Is This Really a Montana Law or Do We Just Think It Is?
Most Montanans are under the belief that if a student rides their horse to school, the principal is required to take care of said horse. I looked for that law extensively on the Internet but could not find it. Nevertheless, if one believes something is true, especially a law, they should probably act accordingly. And that's exactly what the administrators at Three Forks Schools did recently.
A few weeks back, a couple of students rode their steeds to school. We are in Montana, after all. And as most believe he is required to do, Mr. Hayes, the principal of Three Forks Middle & High School, swung into action.

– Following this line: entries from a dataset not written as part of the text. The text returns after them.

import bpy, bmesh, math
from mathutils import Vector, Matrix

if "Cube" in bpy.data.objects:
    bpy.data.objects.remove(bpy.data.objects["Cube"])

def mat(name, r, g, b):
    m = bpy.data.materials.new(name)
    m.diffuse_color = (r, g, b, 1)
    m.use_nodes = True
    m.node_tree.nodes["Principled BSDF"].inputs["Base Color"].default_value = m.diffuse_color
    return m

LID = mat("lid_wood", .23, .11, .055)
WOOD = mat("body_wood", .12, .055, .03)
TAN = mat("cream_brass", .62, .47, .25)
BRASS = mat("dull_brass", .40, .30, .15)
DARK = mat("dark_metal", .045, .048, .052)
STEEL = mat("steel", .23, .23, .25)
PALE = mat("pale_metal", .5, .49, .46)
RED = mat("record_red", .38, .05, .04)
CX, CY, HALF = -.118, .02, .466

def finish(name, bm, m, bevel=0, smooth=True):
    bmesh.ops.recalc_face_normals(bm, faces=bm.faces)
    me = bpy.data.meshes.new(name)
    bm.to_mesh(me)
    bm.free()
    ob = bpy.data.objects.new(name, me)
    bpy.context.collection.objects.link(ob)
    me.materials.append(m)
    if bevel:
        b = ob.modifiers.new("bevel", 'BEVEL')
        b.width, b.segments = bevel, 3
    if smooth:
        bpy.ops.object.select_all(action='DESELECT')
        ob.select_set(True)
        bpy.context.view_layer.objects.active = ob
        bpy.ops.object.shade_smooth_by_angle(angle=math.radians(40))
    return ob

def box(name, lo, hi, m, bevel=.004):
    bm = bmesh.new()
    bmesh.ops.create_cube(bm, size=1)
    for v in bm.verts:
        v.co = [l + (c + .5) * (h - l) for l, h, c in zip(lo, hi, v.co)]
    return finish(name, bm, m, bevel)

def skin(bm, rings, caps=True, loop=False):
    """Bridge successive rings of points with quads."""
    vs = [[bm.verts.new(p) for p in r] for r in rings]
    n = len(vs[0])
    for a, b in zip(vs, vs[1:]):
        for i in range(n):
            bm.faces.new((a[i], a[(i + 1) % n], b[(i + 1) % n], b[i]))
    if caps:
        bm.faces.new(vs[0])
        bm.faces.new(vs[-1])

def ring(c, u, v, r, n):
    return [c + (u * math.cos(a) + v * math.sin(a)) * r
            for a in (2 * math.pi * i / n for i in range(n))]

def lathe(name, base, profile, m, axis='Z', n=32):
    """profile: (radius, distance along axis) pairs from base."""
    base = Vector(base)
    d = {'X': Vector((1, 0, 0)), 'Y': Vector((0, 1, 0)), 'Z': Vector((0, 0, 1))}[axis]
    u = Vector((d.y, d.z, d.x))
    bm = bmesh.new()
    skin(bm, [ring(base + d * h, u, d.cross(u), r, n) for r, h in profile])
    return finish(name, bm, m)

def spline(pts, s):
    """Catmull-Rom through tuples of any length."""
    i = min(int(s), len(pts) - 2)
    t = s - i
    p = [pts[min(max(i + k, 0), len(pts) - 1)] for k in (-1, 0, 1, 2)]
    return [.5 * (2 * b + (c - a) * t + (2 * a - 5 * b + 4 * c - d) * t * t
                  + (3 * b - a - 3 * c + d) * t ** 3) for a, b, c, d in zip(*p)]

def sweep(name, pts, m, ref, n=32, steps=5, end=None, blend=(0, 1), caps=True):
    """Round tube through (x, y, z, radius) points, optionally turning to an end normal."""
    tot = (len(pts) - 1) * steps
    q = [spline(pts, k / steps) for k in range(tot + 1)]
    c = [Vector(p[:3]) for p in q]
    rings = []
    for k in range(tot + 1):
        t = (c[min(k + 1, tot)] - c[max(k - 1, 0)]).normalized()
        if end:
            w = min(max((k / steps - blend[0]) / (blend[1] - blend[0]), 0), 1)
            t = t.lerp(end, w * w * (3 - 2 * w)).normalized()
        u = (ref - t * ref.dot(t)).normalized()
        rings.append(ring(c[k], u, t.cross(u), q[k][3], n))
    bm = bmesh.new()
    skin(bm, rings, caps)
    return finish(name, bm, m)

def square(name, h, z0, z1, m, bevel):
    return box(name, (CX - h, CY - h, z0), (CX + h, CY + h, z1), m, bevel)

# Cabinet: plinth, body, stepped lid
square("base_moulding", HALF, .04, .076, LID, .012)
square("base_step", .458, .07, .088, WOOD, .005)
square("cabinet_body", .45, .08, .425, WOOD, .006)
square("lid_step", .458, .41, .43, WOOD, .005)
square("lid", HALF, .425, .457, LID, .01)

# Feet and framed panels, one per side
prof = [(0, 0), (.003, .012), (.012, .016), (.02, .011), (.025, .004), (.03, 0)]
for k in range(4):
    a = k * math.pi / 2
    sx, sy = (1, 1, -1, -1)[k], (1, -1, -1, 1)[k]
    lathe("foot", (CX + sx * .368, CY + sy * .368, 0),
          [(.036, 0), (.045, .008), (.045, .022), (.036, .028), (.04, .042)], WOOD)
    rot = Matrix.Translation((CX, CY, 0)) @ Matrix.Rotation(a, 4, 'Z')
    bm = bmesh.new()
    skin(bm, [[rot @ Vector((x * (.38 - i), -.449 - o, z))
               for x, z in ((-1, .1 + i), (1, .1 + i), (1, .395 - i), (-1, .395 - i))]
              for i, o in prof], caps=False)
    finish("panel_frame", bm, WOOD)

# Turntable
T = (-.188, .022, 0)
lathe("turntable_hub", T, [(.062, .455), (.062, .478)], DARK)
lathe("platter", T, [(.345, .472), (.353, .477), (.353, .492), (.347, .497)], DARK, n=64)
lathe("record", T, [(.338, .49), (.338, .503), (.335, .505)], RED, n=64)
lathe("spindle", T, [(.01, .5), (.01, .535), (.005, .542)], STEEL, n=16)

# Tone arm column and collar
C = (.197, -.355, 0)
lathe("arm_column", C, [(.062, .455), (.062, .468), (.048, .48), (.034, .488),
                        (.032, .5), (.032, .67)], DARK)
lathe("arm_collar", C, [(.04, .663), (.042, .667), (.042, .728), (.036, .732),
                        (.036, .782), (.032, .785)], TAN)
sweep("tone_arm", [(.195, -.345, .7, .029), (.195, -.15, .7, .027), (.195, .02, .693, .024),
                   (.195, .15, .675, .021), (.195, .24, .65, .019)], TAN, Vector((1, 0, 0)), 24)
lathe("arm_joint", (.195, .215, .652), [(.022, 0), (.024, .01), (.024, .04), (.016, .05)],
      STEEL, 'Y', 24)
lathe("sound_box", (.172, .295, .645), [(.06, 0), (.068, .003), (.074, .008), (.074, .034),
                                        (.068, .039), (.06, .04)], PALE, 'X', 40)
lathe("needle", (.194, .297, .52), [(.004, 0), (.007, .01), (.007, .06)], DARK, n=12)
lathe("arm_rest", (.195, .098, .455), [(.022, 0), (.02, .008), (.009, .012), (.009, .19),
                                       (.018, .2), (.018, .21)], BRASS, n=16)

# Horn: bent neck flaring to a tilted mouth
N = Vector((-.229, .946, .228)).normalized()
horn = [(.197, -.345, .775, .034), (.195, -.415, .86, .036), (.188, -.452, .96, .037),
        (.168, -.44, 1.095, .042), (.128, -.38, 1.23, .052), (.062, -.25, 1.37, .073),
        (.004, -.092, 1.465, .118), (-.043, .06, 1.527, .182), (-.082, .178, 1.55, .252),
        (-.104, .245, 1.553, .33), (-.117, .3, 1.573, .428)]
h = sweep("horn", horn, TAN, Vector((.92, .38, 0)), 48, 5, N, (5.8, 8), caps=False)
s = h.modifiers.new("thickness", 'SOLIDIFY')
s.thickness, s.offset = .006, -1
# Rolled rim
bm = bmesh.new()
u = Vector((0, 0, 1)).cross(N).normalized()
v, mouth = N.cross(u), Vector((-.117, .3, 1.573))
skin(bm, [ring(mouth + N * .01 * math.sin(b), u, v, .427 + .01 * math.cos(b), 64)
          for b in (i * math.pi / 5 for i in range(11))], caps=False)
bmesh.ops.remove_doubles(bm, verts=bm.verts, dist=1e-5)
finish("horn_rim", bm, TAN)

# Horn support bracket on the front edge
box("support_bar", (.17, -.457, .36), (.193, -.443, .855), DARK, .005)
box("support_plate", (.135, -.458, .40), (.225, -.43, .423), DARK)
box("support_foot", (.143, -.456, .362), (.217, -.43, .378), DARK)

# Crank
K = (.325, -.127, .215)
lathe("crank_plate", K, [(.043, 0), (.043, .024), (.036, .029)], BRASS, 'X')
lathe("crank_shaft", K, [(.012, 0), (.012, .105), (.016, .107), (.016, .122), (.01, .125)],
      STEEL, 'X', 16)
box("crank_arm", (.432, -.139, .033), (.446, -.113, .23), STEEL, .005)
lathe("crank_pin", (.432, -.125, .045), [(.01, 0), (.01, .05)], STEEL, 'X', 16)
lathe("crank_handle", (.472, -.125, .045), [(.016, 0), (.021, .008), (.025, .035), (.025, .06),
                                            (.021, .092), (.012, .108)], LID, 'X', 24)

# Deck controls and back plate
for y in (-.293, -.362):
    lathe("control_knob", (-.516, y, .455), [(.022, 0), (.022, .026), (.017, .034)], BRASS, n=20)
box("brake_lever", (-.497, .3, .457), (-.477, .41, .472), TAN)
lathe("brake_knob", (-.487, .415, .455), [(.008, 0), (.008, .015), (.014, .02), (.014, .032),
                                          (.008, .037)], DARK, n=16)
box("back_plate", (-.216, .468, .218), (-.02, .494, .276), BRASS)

He also enlisted the help of Mr. Lynch, his vice-principal, and the superintendent of the Three Forks School District, Mr. Elliot.
According to Montana's School Transportation Policies & Funding document, horse stables and hitching posts were common at Montana schools well into the 20th century. And some of Montana's rural schools even maintained them as late as the 1960s. Even the first 'school buses" were actually horse-driven here in Montana and required a horse barn to maintain them.
There's not a town in the state more Montana than Three Forks. So, it's great to see the kids keeping Montana traditions alive by riding a horse to school. By the way, if anyone can find the actual law showing that a principal must take care of a student's horse, I would love to be able to reference it. Perhaps it doesn't really exist, and if that's true, how about we make it so by passing it into law? That's a law I believe we can all support. It's so Montana!